SOURCE RECORDS:
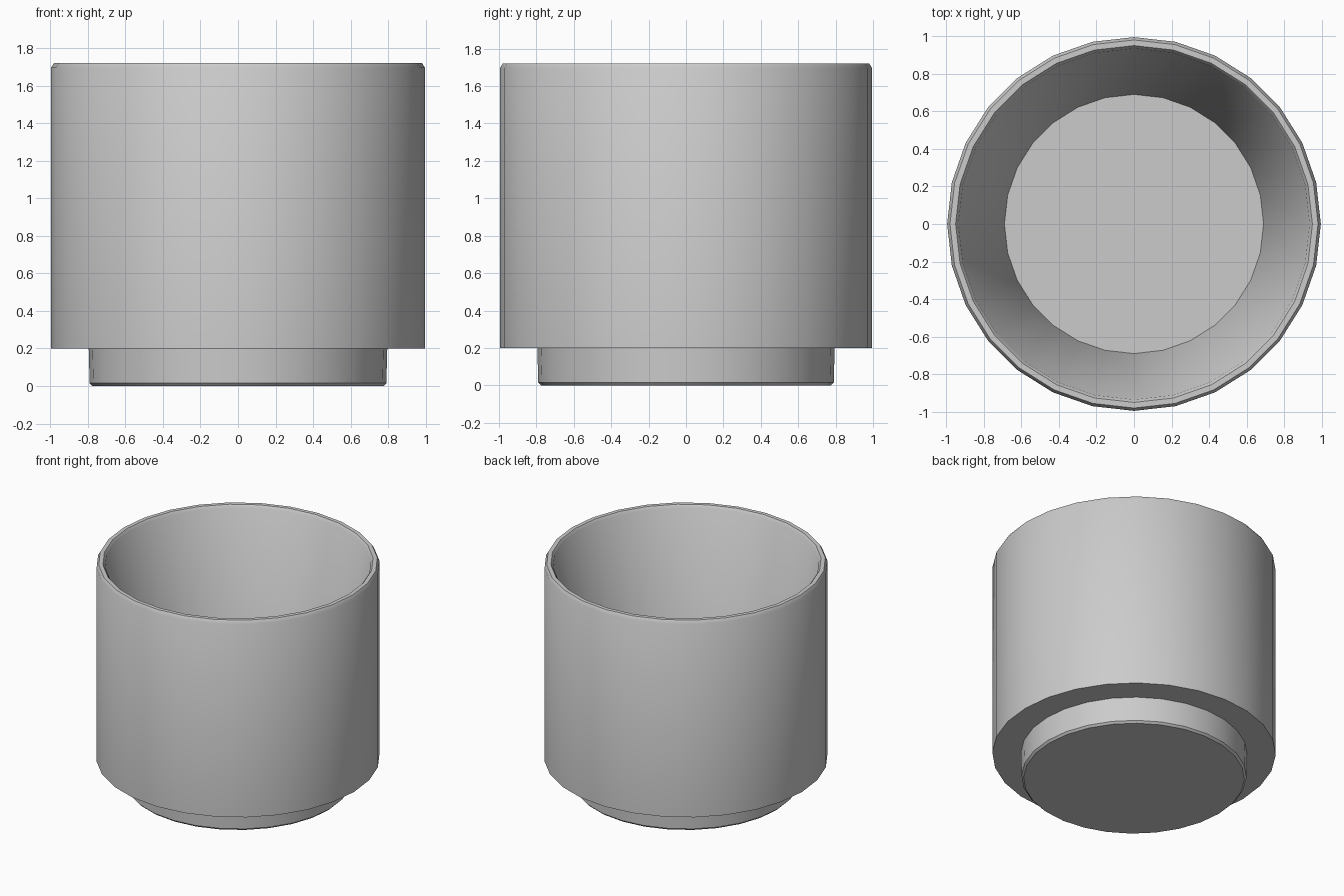
import bpy, bmesh, math

if "Cube" in bpy.data.objects:
    bpy.data.objects.remove(bpy.data.objects["Cube"])

grey = bpy.data.materials.new("plain_grey")
grey.diffuse_color = (0.6, 0.6, 0.6, 1)
grey.use_nodes = True
grey.node_tree.nodes["Principled BSDF"].inputs["Base Color"].default_value = grey.diffuse_color


def lathe(name, profile, sides):
    """Revolve (radius, z) points around z; zero-radius ends close the shape."""
    bm = bmesh.new()
    rings = []
    for r, z in profile:
        if r == 0:
            rings.append([bm.verts.new((0, 0, z))] * sides)
        else:
            rings.append([bm.verts.new((r * math.cos(math.tau * i / sides),
                                        r * math.sin(math.tau * i / sides), z))
                          for i in range(sides)])
    for a, b in zip(rings, rings[1:]):
        for i in range(sides):
            j = (i + 1) % sides
            bm.faces.new(list(dict.fromkeys((a[i], a[j], b[j], b[i]))))
    bmesh.ops.recalc_face_normals(bm, faces=bm.faces)
    mesh = bpy.data.meshes.new(name)
    bm.to_mesh(mesh)
    bm.free()
    mesh.materials.append(grey)
    obj = bpy.data.objects.new(name, mesh)
    bpy.context.collection.objects.link(obj)
    bpy.ops.object.select_all(action='DESELECT')
    obj.select_set(True)
    bpy.context.view_layer.objects.active = obj
    bpy.ops.object.shade_smooth_by_angle(angle=math.radians(40))
    return obj


# Whole pot: foot, stepped underside, outer wall, rounded rim, tapered cavity
lathe("pot", [
    (0, 0), (0.775, 0), (0.79, 0.015), (0.795, 0.2),
    (0.995, 0.2), (0.995, 1.695), (0.98, 1.72),
    (0.95, 1.72), (0.935, 1.70), (0.69, 0.2), (0, 0.2),
], 28)
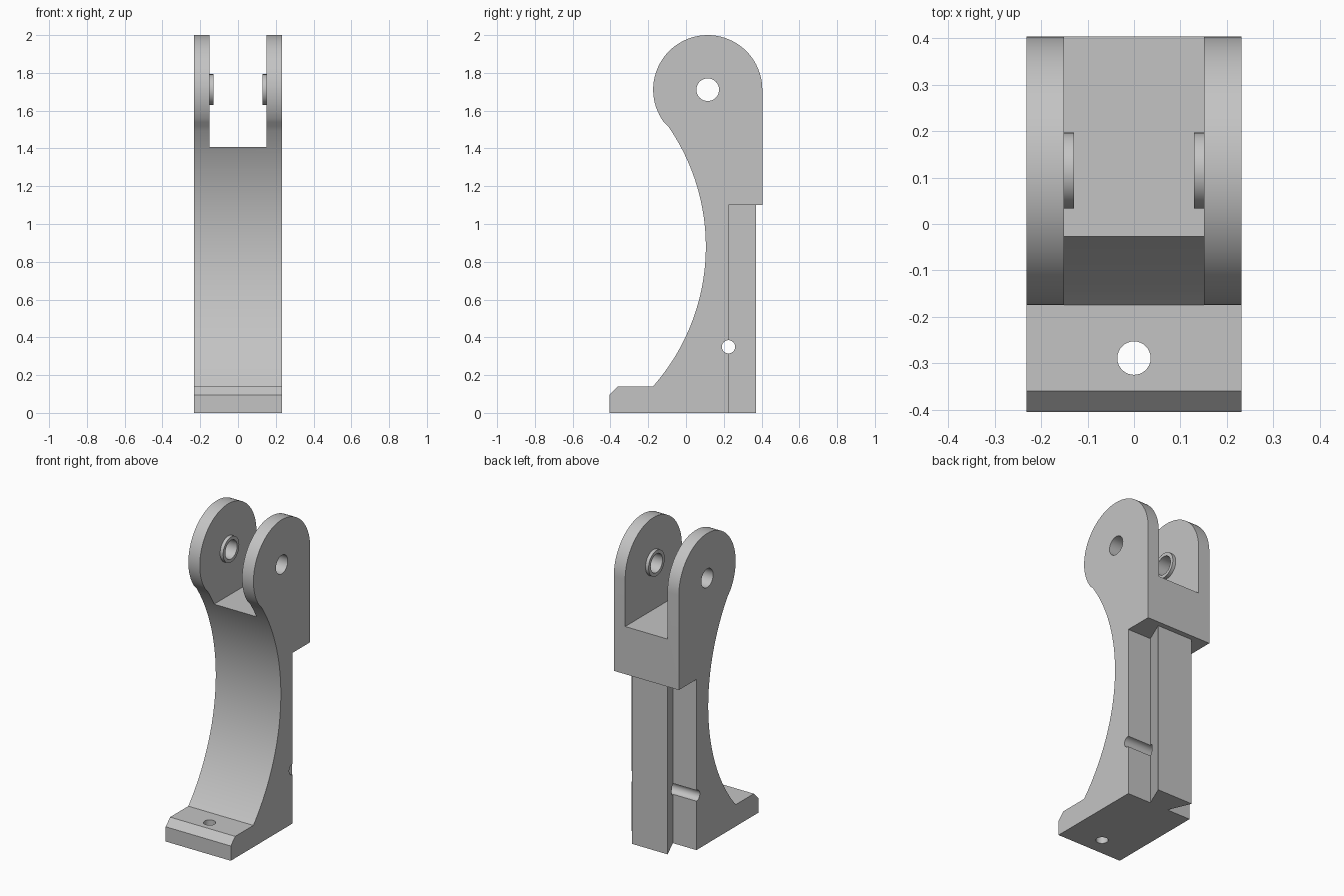
import bpy, bmesh
from math import sin, cos, pi, radians, atan2, asin
from mathutils import Matrix, Vector

cube = bpy.data.objects.get("Cube")
if cube:
    bpy.data.objects.remove(cube, do_unlink=True)

grey = bpy.data.materials.new("plain grey")
grey.use_nodes = True
grey.diffuse_color = (0.55, 0.55, 0.55, 1)
grey.node_tree.nodes["Principled BSDF"].inputs["Base Color"].default_value = (0.55, 0.55, 0.55, 1)

WIDTH = 0.232      # half width of the bracket
SLOT = 0.151       # half width of the slot between the lugs
BACK = 0.225       # rear face of the column
PIVOT = Vector((0.115, 1.711))
HEAD_R = 0.289
ARC = Vector((-1.013, 0.88))   # centre of the concave front
ARC_R = 1.118


def prism(name, points, vector):
    """Extrude a closed outline along a vector."""
    bm = bmesh.new()
    face = bm.faces.new([bm.verts.new(p) for p in points])
    grown = bmesh.ops.extrude_face_region(bm, geom=[face])["geom"]
    bmesh.ops.translate(bm, vec=vector, verts=[v for v in grown if isinstance(v, bmesh.types.BMVert)])
    bmesh.ops.recalc_face_normals(bm, faces=bm.faces)
    mesh = bpy.data.meshes.new(name)
    bm.to_mesh(mesh)
    bm.free()
    mesh.materials.append(grey)
    obj = bpy.data.objects.new(name, mesh)
    bpy.context.collection.objects.link(obj)
    return obj


def side_prism(name, outline, x0, x1):
    return prism(name, [(x0, y, z) for y, z in outline], (x1 - x0, 0, 0))


def circle(center, radius, count=48):
    return [(center[0] + radius * cos(2 * pi * i / count),
             center[1] + radius * sin(2 * pi * i / count)) for i in range(count)]


def arc(center, radius, start, end, count):
    return [(center[0] + radius * cos(start + (end - start) * i / count),
             center[1] + radius * sin(start + (end - start) * i / count)) for i in range(count + 1)]


def cut(obj, cutter):
    mod = obj.modifiers.new("cut", "BOOLEAN")
    mod.operation = "DIFFERENCE"
    mod.solver = "EXACT"
    mod.object = cutter
    bpy.context.view_layer.objects.active = obj
    bpy.ops.object.modifier_apply(modifier=mod.name)


# Main bracket: foot, concave column and rounded head
toward = ARC - PIVOT
tangent = atan2(toward.y, toward.x) % (2 * pi)
low = asin((0.14 - ARC.y) / ARC_R)
outline = [(-0.405, 0), (BACK, 0), (BACK, 1.1), (0.404, 1.1)]
outline += arc(PIVOT, HEAD_R, 0, tangent, 48)
outline += arc(ARC, ARC_R, tangent - pi, low, 48)[1:]
outline += [(-0.36, 0.14), (-0.405, 0.095)]
bracket = side_prism("bracket_body", outline, -WIDTH, WIDTH)

# Dovetail rail down the back of the column
rail = prism("dovetail_rail", [(-0.065, BACK, 0), (0.065, BACK, 0), (0.127, 0.37, 0), (-0.127, 0.37, 0)],
             (0, 0, 1.1))

# Bosses on the inner faces of the lugs
bosses = [side_prism(side + "_pivot_boss", circle(PIVOT, 0.082), s * (SLOT + 0.01), s * 0.129)
          for side, s in (("left", 1), ("right", -1))]

# Cutters: slot, pivot hole, cross pin hole and foot bolt hole
slot = side_prism("slot_cutter", [(-1, 1.407), (1, 1.407), (1, 3), (-1, 3)], -SLOT, SLOT)
pivot_hole = side_prism("pivot_hole_cutter", circle(PIVOT, 0.06), -1, 1)
pin_hole = side_prism("pin_hole_cutter", circle((BACK, 0.35), 0.035, 32), -1, 1)
bolt_hole = prism("bolt_hole_cutter", [(x, y, -1) for x, y in circle((0, -0.289), 0.036, 32)], (0, 0, 2))

for cutter in (slot, pivot_hole, pin_hole, bolt_hole):
    cut(bracket, cutter)
cut(rail, pin_hole)
for boss in bosses:
    cut(boss, pivot_hole)
for cutter in (slot, pivot_hole, pin_hole, bolt_hole):
    bpy.data.objects.remove(cutter, do_unlink=True)

# Smooth the round surfaces, keep the machined edges crisp
bpy.ops.object.select_all(action="DESELECT")
for obj in [bracket, rail] + bosses:
    obj.select_set(True)
bpy.context.view_layer.objects.active = bracket
bpy.ops.object.shade_smooth_by_angle(angle=radians(25))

TASK DESCRIPTION: Among the records, find every line holding the word "remove" and copy it.

ANSWER TO THIS PROBLEM:
    bpy.data.objects.remove(bpy.data.objects["Cube"])
    bpy.data.objects.remove(cube, do_unlink=True)
    bpy.data.objects.remove(cutter, do_unlink=True)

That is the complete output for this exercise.